Stored entries
┏━━

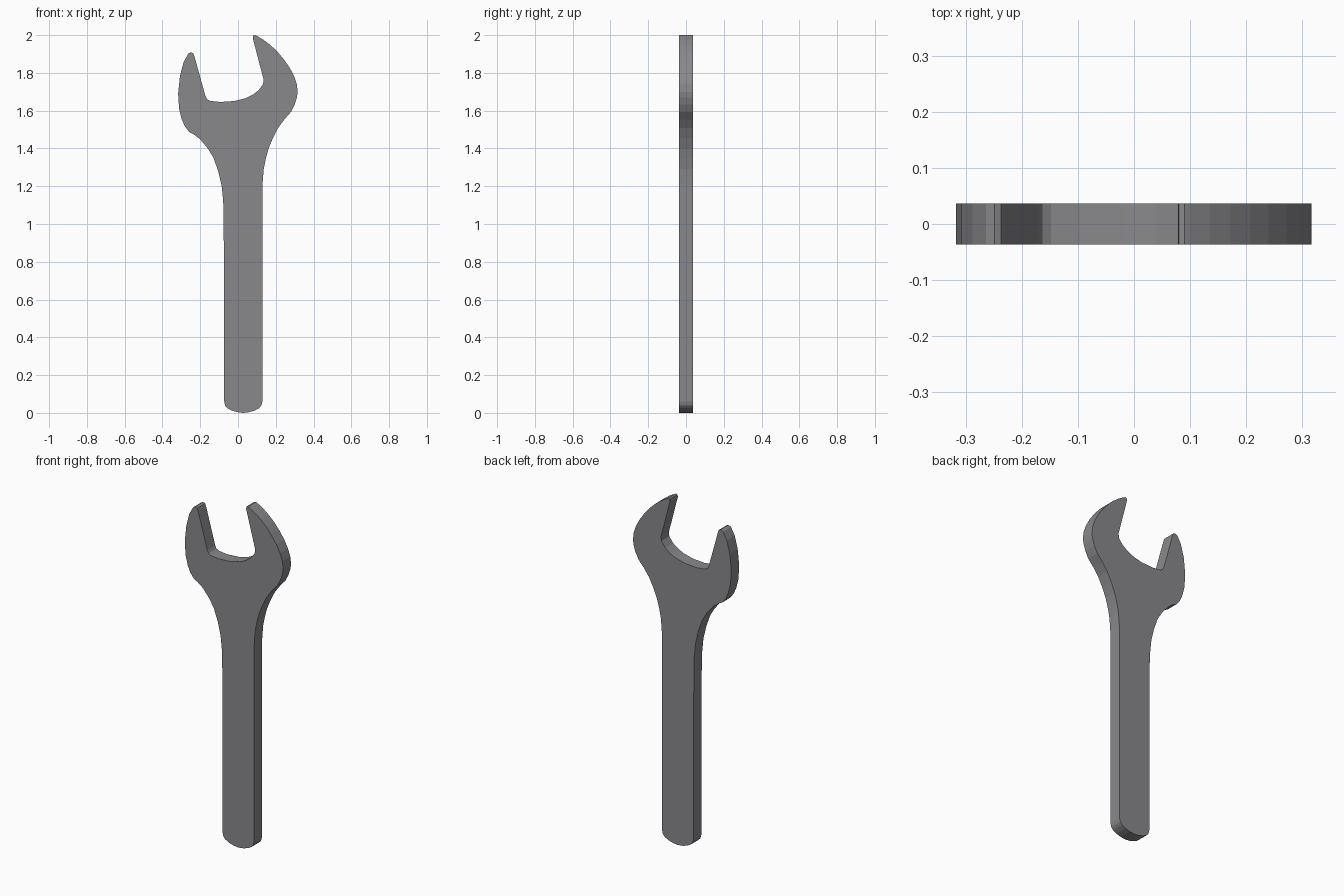
import bpy, bmesh

HALF_THICKNESS = 0.0365

# outline sections as (x, z), running counter-clockwise from the handle end
handle_end = [(-.073, .27), (-.073, .06), (-.068, .038), (-.056, .025), (-.035, .013), (-.005, .004),
              (.028, 0), (.06, .004), (.09, .013), (.111, .025), (.123, .038), (.129, .06)]
right_jaw = [(.13, 1.21), (.136, 1.29), (.147, 1.345), (.162, 1.40), (.185, 1.455), (.212, 1.508),
             (.245, 1.553), (.28, 1.593), (.30, 1.632), (.312, 1.67), (.316, 1.70), (.311, 1.742),
             (.296, 1.785), (.272, 1.83), (.24, 1.875), (.207, 1.914), (.172, 1.947), (.135, 1.975),
             (.101, 1.995), (.09, 2.0), (.08, 1.998), (.078, 1.984)]
mouth = [(.135, 1.767), (.133, 1.74), (.107, 1.706), (.077, 1.684), (.04, 1.666), (-.02, 1.651),
         (-.095, 1.646), (-.148, 1.652), (-.163, 1.66), (-.172, 1.676)]
left_jaw = [(-.23, 1.885), (-.237, 1.904), (-.249, 1.909), (-.264, 1.901), (-.288, 1.857),
            (-.307, 1.785), (-.317, 1.69), (-.312, 1.61), (-.298, 1.555), (-.282, 1.518),
            (-.258, 1.487), (-.235, 1.475), (-.202, 1.45), (-.16, 1.40), (-.13, 1.35), (-.105, 1.28),
            (-.087, 1.205), (-.079, 1.13), (-.076, 1.06)]
outline = handle_end + right_jaw + mouth + left_jaw

steel = bpy.data.materials.new("steel grey")
steel.diffuse_color = (0.25, 0.245, 0.26, 1)

# spanner: flat plate extruded from the outline
bm = bmesh.new()
face = bm.faces.new([bm.verts.new((x, -HALF_THICKNESS, z)) for x, z in outline])
ext = bmesh.ops.extrude_face_region(bm, geom=[face])
moved = [e for e in ext["geom"] if isinstance(e, bmesh.types.BMVert)]
bmesh.ops.translate(bm, verts=moved, vec=(0, 2 * HALF_THICKNESS, 0))
bmesh.ops.recalc_face_normals(bm, faces=bm.faces)

mesh = bpy.data.meshes.new("spanner")
bm.to_mesh(mesh)
bm.free()
mesh.materials.append(steel)
spanner = bpy.data.objects.new("spanner", mesh)
bpy.context.collection.objects.link(spanner)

┗━━

Instructions for the task: Return the data exactly. Pictures stay out.

Answer below:
import bpy, bmesh

HALF_THICKNESS = 0.0365

# outline sections as (x, z), running counter-clockwise from the handle end
handle_end = [(-.073, .27), (-.073, .06), (-.068, .038), (-.056, .025), (-.035, .013), (-.005, .004),
              (.028, 0), (.06, .004), (.09, .013), (.111, .025), (.123, .038), (.129, .06)]
right_jaw = [(.13, 1.21), (.136, 1.29), (.147, 1.345), (.162, 1.40), (.185, 1.455), (.212, 1.508),
             (.245, 1.553), (.28, 1.593), (.30, 1.632), (.312, 1.67), (.316, 1.70), (.311, 1.742),
             (.296, 1.785), (.272, 1.83), (.24, 1.875), (.207, 1.914), (.172, 1.947), (.135, 1.975),
             (.101, 1.995), (.09, 2.0), (.08, 1.998), (.078, 1.984)]
mouth = [(.135, 1.767), (.133, 1.74), (.107, 1.706), (.077, 1.684), (.04, 1.666), (-.02, 1.651),
         (-.095, 1.646), (-.148, 1.652), (-.163, 1.66), (-.172, 1.676)]
left_jaw = [(-.23, 1.885), (-.237, 1.904), (-.249, 1.909), (-.264, 1.901), (-.288, 1.857),
            (-.307, 1.785), (-.317, 1.69), (-.312, 1.61), (-.298, 1.555), (-.282, 1.518),
            (-.258, 1.487), (-.235, 1.475), (-.202, 1.45), (-.16, 1.40), (-.13, 1.35), (-.105, 1.28),
            (-.087, 1.205), (-.079, 1.13), (-.076, 1.06)]
outline = handle_end + right_jaw + mouth + left_jaw

steel = bpy.data.materials.new("steel grey")
steel.diffuse_color = (0.25, 0.245, 0.26, 1)

# spanner: flat plate extruded from the outline
bm = bmesh.new()
face = bm.faces.new([bm.verts.new((x, -HALF_THICKNESS, z)) for x, z in outline])
ext = bmesh.ops.extrude_face_region(bm, geom=[face])
moved = [e for e in ext["geom"] if isinstance(e, bmesh.types.BMVert)]
bmesh.ops.translate(bm, verts=moved, vec=(0, 2 * HALF_THICKNESS, 0))
bmesh.ops.recalc_face_normals(bm, faces=bm.faces)

mesh = bpy.data.meshes.new("spanner")
bm.to_mesh(mesh)
bm.free()
mesh.materials.append(steel)
spanner = bpy.data.objects.new("spanner", mesh)
bpy.context.collection.objects.link(spanner)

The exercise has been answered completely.